Jasmine Snead understands that prioritizing diversity and inclusion can help people “feel more heard,” especially in times of anguish.
As vice president of Inclusion and Professional Development of the MBA Association (MBAA), Snead, an FTMBA/MPP student, is currently leading efforts within Maryland Smith’s MBA programs to promote diversity and inclusion in all aspects of business school life. “We are all going to encounter someone from a different background than us, and we want to facilitate healthy communication and discourse for when that happens,” Snead said.
The first to ever hold the position of VP of Inclusion and Professional Development for the MBAA, Snead hit the ground running by working with the MBAA and Victor Mullins, diversity officer and associate dean for undergraduate studies at the University of Maryland’s Robert H. Smith School of Business, to plan a moment of silence to reflect on the death of George Floyd and to reflect on other recent events related to police brutality.
“We have such a diverse community [at Maryland Smith],” Snead said, “and it was a time to take a pause and reflect as a Smith community.”

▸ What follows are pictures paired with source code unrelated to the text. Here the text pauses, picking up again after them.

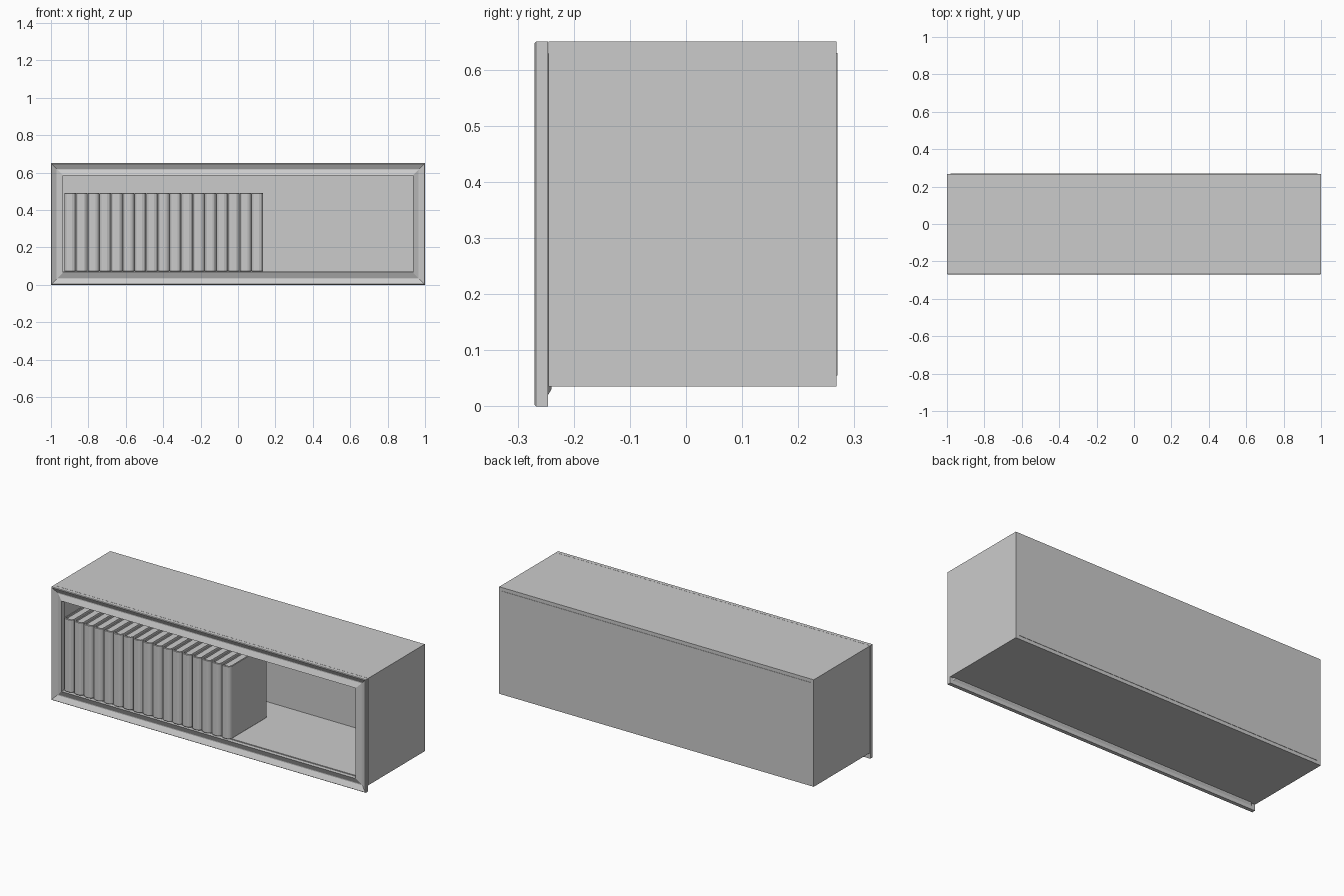
import bpy, bmesh

if "Cube" in bpy.data.objects:
    bpy.data.objects.remove(bpy.data.objects["Cube"])

def mesh_object(name, bm):
    bmesh.ops.recalc_face_normals(bm, faces=bm.faces)
    me = bpy.data.meshes.new(name)
    bm.to_mesh(me)
    bm.free()
    ob = bpy.data.objects.new(name, me)
    bpy.context.collection.objects.link(ob)
    return ob

def box(name, x0, x1, y0, y1, z0, z1):
    bm = bmesh.new()
    bmesh.ops.create_cube(bm, size=1)
    for v in bm.verts:
        v.co.x = x0 + (v.co.x + .5) * (x1 - x0)
        v.co.y = y0 + (v.co.y + .5) * (y1 - y0)
        v.co.z = z0 + (v.co.z + .5) * (z1 - z0)
    return mesh_object(name, bm)

H, T = 0.65, 0.035
FRONT, BACK = -0.245, 0.268

# carcass boards
box("top_board", -1, 1, FRONT, BACK, H - T, H)
box("bottom_board", -1, 1, FRONT, BACK, T, 2 * T)
for side, s in (("left", -1), ("right", 1)):
    a, b = sorted((s, s * (1 - T)))
    box(side + "_board", a, b, FRONT, BACK, 2 * T, H - T)
box("back_panel", -0.98, 0.98, 0.235, 0.27, 0.055, 0.63)

# front frame: mitred moulding, (distance in from outer edge, y)
profile = [(0, -.246), (0, -.267), (.003, -.27), (.03, -.255),
           (.035, -.255), (.065, -.268), (.065, -.24), (.03, -.24), (.02, -.246)]
bm = bmesh.new()
rings = []
for sx, top in ((-1, False), (1, False), (1, True), (-1, True)):
    rings.append([bm.verts.new((sx * (1 - d), y, H - d if top else d)) for d, y in profile])
n = len(profile)
for i in range(4):
    a, b = rings[i], rings[(i + 1) % 4]
    for j in range(n):
        k = (j + 1) % n
        bm.faces.new((a[j], a[k], b[k], b[j]))
mesh_object("front_frame", bm)

# books: folded cover with rounded spine, plus page block
half_out = [(.010, -.267), (.020, -.263), (.027, -.256), (.031, -.244), (.031, .068)]
half_in = [(.023, .068), (.023, -.244), (.016, -.255)]
right = half_out + half_in
outline = right + [(-x, y) for x, y in reversed(right)]

def book(i, cx):
    bm = bmesh.new()
    f = bm.faces.new([bm.verts.new((cx + x, y, .072)) for x, y in outline])
    ext = bmesh.ops.extrude_face_region(bm, geom=[f])
    for v in ext["geom"]:
        if isinstance(v, bmesh.types.BMVert):
            v.co.z = .49
    cover = mesh_object(f"book_cover_{i}", bm)
    bev = cover.modifiers.new("edges", "BEVEL")
    bev.width, bev.segments, bev.limit_method = .002, 1, "ANGLE"
    bev.angle_limit = 1.2
    box(f"book_pages_{i}", cx - .023, cx + .023, -.250, .060, .08, .478)

for i in range(17):
    book(i + 1, -0.897 + i * 0.0625)
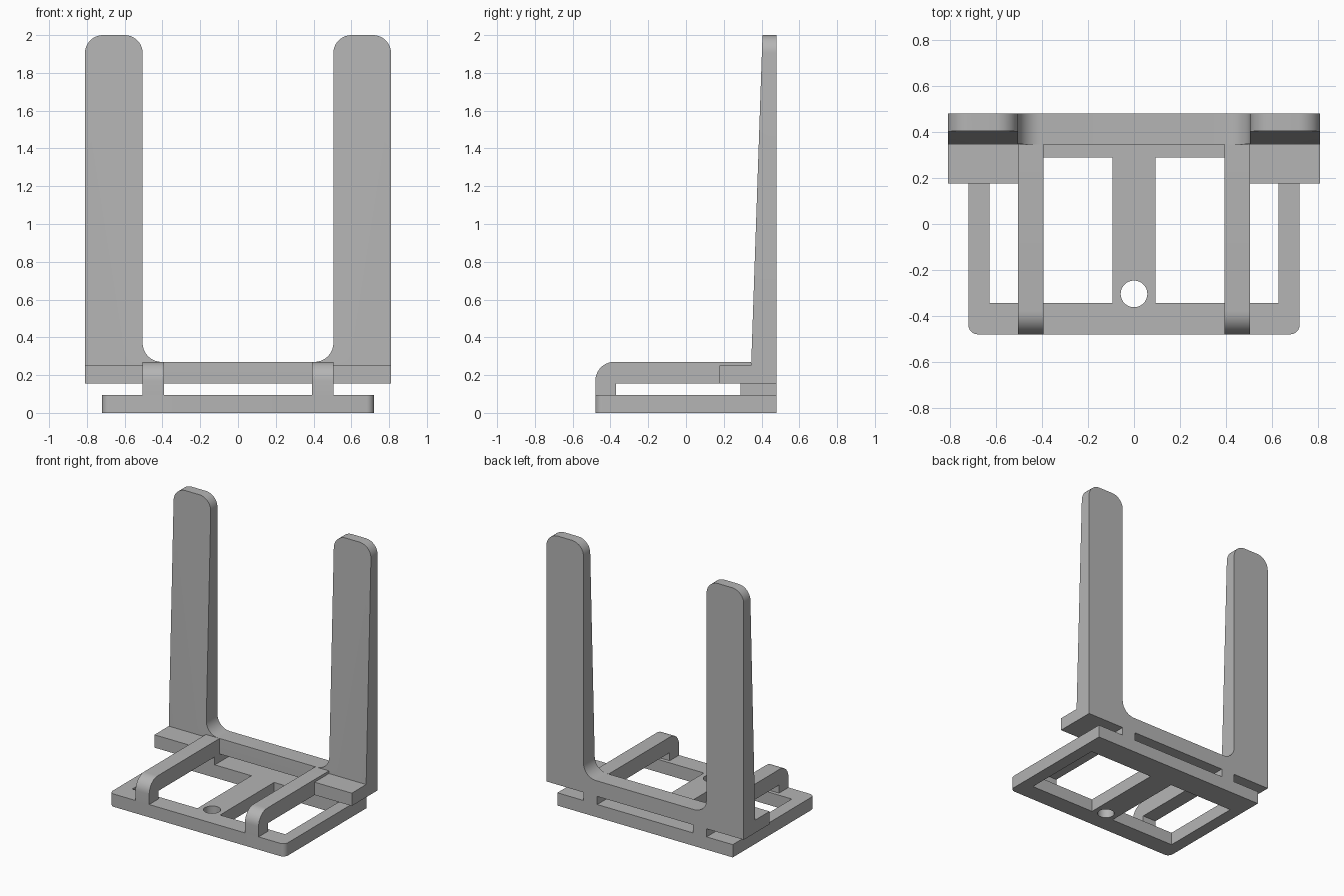
import bpy
import bmesh
import math
from mathutils import Vector

cube = bpy.data.objects.get("Cube")
if cube:
    bpy.data.objects.remove(cube, do_unlink=True)

GREY = (0.46, 0.46, 0.46, 1)
grey = bpy.data.materials.new("plain grey")
grey.use_nodes = True
grey.diffuse_color = GREY
grey.node_tree.nodes["Principled BSDF"].inputs["Base Color"].default_value = GREY

# Shared heights and depths
BASE_TOP, SHELF_BOTTOM, SHELF_TOP, ARM_TOP = 0.095, 0.155, 0.25, 0.27
FRONT, BACK, PLATE_FRONT = -0.48, 0.48, 0.345
ARM_IN, ARM_OUT, WIDTH = 0.393, 0.505, 0.81


def rounded(points, steps=10):
    """Turn (u, v, radius) corners into an outline with arcs at right angles."""
    out = []
    for i, (u, v, r) in enumerate(points):
        corner = Vector((u, v))
        if not r:
            out.append(corner)
            continue
        a = (Vector(points[i - 1][:2]) - corner).normalized() * r
        b = (Vector(points[(i + 1) % len(points)][:2]) - corner).normalized() * r
        for k in range(steps + 1):
            t = math.pi / 2 * k / steps
            out.append(corner + a * (1 - math.sin(t)) + b * (1 - math.cos(t)))
    return out


def prism(name, outline, axis, low, high, edit=None):
    """Extrude an outline along x, y or z between two positions."""
    place = {"x": lambda u, v, w: (w, u, v),
             "y": lambda u, v, w: (u, w, v),
             "z": lambda u, v, w: (u, v, w)}[axis]
    bm = bmesh.new()
    face = bm.faces.new([bm.verts.new(place(u, v, low)) for u, v in outline])
    new = bmesh.ops.extrude_face_region(bm, geom=[face])["geom"]
    shift = Vector(place(0, 0, high - low))
    bmesh.ops.translate(bm, vec=shift,
                        verts=[g for g in new if isinstance(g, bmesh.types.BMVert)])
    if edit:
        edit(bm)
    bmesh.ops.recalc_face_normals(bm, faces=bm.faces)
    mesh = bpy.data.meshes.new(name)
    bm.to_mesh(mesh)
    bm.free()
    mesh.materials.append(grey)
    obj = bpy.data.objects.new(name, mesh)
    bpy.context.collection.objects.link(obj)
    return obj


def box(x0, x1, y0, y1):
    return [(x0, y0), (x1, y0), (x1, y1), (x0, y1)]


def activate(obj):
    bpy.ops.object.select_all(action="DESELECT")
    obj.select_set(True)
    bpy.context.view_layer.objects.active = obj


def smooth(obj):
    activate(obj)
    bpy.ops.object.shade_smooth_by_angle(angle=math.radians(30))


# Base frame with two windows and a screw hole
base = prism("base_frame", rounded([(-0.72, FRONT, 0.04), (0.72, FRONT, 0.04),
                                    (0.72, BACK, 0), (-0.72, BACK, 0)], 6),
             "z", 0, BASE_TOP)
circle = [(0.058 * math.cos(t), -0.304 + 0.058 * math.sin(t))
          for t in (math.tau * k / 40 for k in range(40))]
cuts = [box(0.093, 0.628, -0.343, 0.29), box(-0.628, -0.093, -0.343, 0.29), circle]
for outline in cuts:
    cutter = prism("cutter", outline, "z", -0.1, 0.2)
    cutter.hide_render = True
    mod = base.modifiers.new("cut", "BOOLEAN")
    mod.operation = "DIFFERENCE"
    mod.solver = "EXACT"
    mod.object = cutter
    activate(base)
    bpy.ops.object.modifier_apply(modifier=mod.name)
    bpy.data.objects.remove(cutter, do_unlink=True)
smooth(base)


# U-shaped back plate whose front face leans back above the shelf
def lean(bm):
    bmesh.ops.bisect_plane(bm, geom=bm.verts[:] + bm.edges[:] + bm.faces[:],
                           plane_co=(0, 0, SHELF_TOP), plane_no=(0, 0, 1))
    for v in bm.verts:
        if v.co.y < BACK - 0.01 and v.co.z > SHELF_TOP:
            v.co.y += 0.06 * (v.co.z - SHELF_TOP) / (2 - SHELF_TOP)


half = [(WIDTH, SHELF_BOTTOM, 0), (WIDTH, 2, 0.095),
        (ARM_OUT, 2, 0.095), (ARM_OUT, ARM_TOP, 0.1)]
plate = half + [(-x, z, r) for x, z, r in reversed(half)]
smooth(prism("back_plate", rounded(plate), "y", PLATE_FRONT, BACK, lean))

# Arms with front leg and rear spacer, and the outer shelves
arm = rounded([(FRONT, BASE_TOP, 0), (FRONT, ARM_TOP, 0.1),
               (PLATE_FRONT, ARM_TOP, 0), (PLATE_FRONT, SHELF_BOTTOM, 0),
               (BACK, SHELF_BOTTOM, 0), (BACK, BASE_TOP, 0),
               (0.288, BASE_TOP, 0), (0.288, SHELF_BOTTOM, 0),
               (-0.37, SHELF_BOTTOM, 0), (-0.37, BASE_TOP, 0)])
shelf = box(0.177, PLATE_FRONT, SHELF_BOTTOM, SHELF_TOP)
for side, s in (("left", 1), ("right", -1)):
    smooth(prism(side + "_arm", arm, "x", s * ARM_IN, s * ARM_OUT))
    prism(side + "_shelf", shelf, "x", s * ARM_OUT, s * WIDTH)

During the Zoom event, Snead and about 50 other students shared their own experiences with police brutality. “I was optimistic to see so many people in the Smith community come together in such a short time frame,” Snead said.
Snead said she wanted to let new MBA students know how important diversity and inclusion are to the Maryland Smith community.
On the first day of the virtual FTMBA orientation, she and Mullins facilitated a diversity and inclusion virtual seminar. As part of the event, students were given an identity template, on which they were asked to list eight identities that are important to them. The students were then broken into smaller groups to further discuss these identities and the impact they’ve had on their lives. Finally, they came together to create a shared value statement for the class of 2022. “We wanted to start a conversation early on with new students, and foster a safe and inclusive environment at Maryland Smith,” Snead explained.
As it relates to the future of diversity and inclusion work at Maryland Smith, Snead is far from short on ideas.
“We have organized small student-led group reflection sessions to encourage discussion and reflection,” she explained. Topics range from imposter syndrome to privilege and allyship, and are open to all current MBA students. Additionally, Snead is currently on the Diversity and Empowerment Council (DEC), a committee of Smith student leaders that function as an engine for sustained growth of diversity within the Smith School of Business. Snead currently serves on the Voting Education and Awareness Committee. She serves on the Voting Education and Awareness Committee.
Over the summer, Snead co-led the Smith Speaks series, an initiative that is focused on encouraging the greater Smith community (faculty, staff, students and alumni) to share their personal experiences with power, privilege, microaggressions, systematic oppressions, among other topics related to diversity and empowerment. Stories are being collected on an ongoing basis and members of the Smith community wishing to share their stories can do so on the “Smith Speaks” Interest Form. “I’m [also] going to be incorporating DEI updates, resources, and articles that promote thought leadership in the weekly MBA newsletter as well,” Snead added.
With all of the diversity and inclusion initiatives at Maryland Smith, Snead said, the goal is to “make diversity and inclusion available to all,” and to create a safe space that allows all current and future Maryland Smith students to enjoy their experience and learn from each other.
For more about Snead, please read Skater Makes Her Mark in Full Color.
–By Laura Hayes. Hayes is a 2022 MBA candidate and a Forté and Smith Fellow. Originally from Gaithersburg, Md., Hayes worked in marketing roles for four years in the financial services industry before coming to Maryland Smith.